COP25 has come and gone, another missed opportunity to use women’s knowledge to mitigate climate change.
Recent bushfires and extreme weather are just a small taste of what is to come if this week’s climate negotiations in Madrid fail to deliver.
Spanish dictator Francisco Franco no longer has a place in the Valley of the Fallen.
Soon after the death of Franco, Spain began an experiment with censorship that brought graphic sex and nudity to mainstream cinemas.
Barcelona has become the test case for separatists Europe over.
The European Union is quick to condemn countries like Venezuela and Turkey when they engage in anti-democratic tactics. So why is it so silent on Spain’s treatment of the Catalan?
When you put together the efforts of the Spanish authorities to curb media coverage of the Catalan referendum, you have a deeply worrying picture.
Born seemingly spontaneously out of a desire to create and manage shared spaces, Madrid’s “citizen laboratories” are using new tools to build a new vision of how cities should be planned and run.
The Catalans have no trouble telling their story of oppression through culture. The Scots find it trickier.
Natural hair has become a political rallying point for women across the African diaspora. For these women, wearing natural hair is way to resist Eurocentric norms and “post-racial” political thought.

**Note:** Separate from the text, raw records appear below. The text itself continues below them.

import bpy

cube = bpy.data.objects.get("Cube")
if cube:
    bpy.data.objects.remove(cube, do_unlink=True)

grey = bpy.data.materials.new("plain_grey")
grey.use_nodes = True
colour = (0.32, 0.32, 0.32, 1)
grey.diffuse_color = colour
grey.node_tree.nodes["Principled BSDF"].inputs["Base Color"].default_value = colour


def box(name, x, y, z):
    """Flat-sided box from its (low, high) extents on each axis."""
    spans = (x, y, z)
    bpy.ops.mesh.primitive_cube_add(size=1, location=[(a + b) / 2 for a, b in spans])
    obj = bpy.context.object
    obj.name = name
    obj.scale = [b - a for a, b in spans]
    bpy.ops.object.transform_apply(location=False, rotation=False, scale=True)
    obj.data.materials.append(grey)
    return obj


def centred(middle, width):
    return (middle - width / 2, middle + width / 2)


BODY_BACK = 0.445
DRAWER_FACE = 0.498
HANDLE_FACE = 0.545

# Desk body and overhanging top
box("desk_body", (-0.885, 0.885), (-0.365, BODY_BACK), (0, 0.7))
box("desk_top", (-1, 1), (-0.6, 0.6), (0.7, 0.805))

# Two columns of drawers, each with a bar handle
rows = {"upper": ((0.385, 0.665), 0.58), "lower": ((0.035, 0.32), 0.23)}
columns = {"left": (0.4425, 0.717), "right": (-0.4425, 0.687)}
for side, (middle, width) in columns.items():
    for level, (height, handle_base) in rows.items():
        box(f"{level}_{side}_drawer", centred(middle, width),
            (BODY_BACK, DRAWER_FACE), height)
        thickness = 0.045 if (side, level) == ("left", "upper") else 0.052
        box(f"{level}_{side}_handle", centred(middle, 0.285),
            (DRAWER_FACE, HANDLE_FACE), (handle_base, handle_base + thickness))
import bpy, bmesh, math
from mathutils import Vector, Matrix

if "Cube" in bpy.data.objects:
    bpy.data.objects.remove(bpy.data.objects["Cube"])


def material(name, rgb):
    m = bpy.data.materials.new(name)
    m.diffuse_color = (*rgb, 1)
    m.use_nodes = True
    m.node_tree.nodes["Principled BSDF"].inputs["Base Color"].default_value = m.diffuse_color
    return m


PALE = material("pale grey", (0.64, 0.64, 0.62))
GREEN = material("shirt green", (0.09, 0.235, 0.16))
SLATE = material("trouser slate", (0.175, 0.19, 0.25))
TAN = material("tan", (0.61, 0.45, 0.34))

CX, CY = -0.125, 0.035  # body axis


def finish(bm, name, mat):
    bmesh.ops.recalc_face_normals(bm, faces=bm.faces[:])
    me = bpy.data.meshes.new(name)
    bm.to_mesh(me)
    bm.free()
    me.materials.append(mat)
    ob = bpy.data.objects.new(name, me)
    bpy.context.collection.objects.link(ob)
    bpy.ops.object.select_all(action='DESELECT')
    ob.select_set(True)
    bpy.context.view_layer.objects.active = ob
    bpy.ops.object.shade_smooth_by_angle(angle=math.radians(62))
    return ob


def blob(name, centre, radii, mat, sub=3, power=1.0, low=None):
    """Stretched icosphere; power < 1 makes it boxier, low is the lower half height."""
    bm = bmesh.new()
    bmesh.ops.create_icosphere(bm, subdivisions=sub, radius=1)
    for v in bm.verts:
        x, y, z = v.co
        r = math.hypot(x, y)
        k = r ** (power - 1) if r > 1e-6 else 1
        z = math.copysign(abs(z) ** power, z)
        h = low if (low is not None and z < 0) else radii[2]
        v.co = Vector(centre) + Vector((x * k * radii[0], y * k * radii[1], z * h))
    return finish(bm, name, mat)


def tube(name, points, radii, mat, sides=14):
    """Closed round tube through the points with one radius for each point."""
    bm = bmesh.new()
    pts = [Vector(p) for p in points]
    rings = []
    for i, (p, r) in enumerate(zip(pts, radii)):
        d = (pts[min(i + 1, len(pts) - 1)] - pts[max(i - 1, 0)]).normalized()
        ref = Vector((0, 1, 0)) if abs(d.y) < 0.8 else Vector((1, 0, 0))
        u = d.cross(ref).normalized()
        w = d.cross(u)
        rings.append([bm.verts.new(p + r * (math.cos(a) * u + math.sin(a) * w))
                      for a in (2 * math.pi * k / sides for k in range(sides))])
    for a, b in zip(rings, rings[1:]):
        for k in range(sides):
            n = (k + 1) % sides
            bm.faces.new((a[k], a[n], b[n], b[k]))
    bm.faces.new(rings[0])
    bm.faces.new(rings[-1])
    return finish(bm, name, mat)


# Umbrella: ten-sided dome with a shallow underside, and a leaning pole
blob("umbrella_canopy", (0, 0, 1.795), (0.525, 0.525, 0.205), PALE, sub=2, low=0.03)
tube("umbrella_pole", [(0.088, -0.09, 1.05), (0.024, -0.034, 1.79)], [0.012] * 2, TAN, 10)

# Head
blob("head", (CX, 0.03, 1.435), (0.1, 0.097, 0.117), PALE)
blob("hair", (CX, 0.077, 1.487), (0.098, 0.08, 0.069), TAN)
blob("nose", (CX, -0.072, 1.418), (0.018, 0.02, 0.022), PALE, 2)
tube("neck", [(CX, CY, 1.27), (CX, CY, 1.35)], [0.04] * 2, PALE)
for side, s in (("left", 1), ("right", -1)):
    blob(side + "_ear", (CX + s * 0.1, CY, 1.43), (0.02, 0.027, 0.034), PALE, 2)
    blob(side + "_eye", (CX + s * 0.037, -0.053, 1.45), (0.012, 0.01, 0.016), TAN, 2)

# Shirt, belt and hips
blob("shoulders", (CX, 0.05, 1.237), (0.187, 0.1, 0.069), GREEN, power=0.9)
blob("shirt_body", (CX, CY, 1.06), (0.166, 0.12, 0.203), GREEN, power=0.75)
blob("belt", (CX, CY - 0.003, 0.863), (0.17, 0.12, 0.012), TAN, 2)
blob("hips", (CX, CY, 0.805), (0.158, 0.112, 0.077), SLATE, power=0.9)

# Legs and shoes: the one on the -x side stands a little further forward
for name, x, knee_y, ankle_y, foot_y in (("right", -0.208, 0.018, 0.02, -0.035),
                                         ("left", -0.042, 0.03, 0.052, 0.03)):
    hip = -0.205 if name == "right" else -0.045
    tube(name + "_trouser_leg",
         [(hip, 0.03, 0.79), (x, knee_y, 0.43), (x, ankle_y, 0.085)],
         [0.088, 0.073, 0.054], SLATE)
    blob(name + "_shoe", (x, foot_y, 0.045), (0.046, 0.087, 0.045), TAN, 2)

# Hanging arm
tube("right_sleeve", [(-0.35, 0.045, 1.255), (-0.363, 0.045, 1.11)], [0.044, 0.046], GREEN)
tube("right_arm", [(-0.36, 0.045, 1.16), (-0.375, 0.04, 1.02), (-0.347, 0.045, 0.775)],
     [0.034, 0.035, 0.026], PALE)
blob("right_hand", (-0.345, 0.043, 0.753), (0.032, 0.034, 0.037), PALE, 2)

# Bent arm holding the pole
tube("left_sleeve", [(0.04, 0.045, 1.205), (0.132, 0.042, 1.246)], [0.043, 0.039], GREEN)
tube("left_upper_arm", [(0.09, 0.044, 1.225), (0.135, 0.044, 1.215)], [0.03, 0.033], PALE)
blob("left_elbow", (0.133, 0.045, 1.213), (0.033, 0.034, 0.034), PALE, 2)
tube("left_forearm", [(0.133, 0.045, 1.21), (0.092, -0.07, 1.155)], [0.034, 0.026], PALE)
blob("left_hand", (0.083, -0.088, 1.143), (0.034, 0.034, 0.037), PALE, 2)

The fears about the City don’t look overcooked – here’s why.
Madrid may hold the key to Scotland’s future – for several reasons.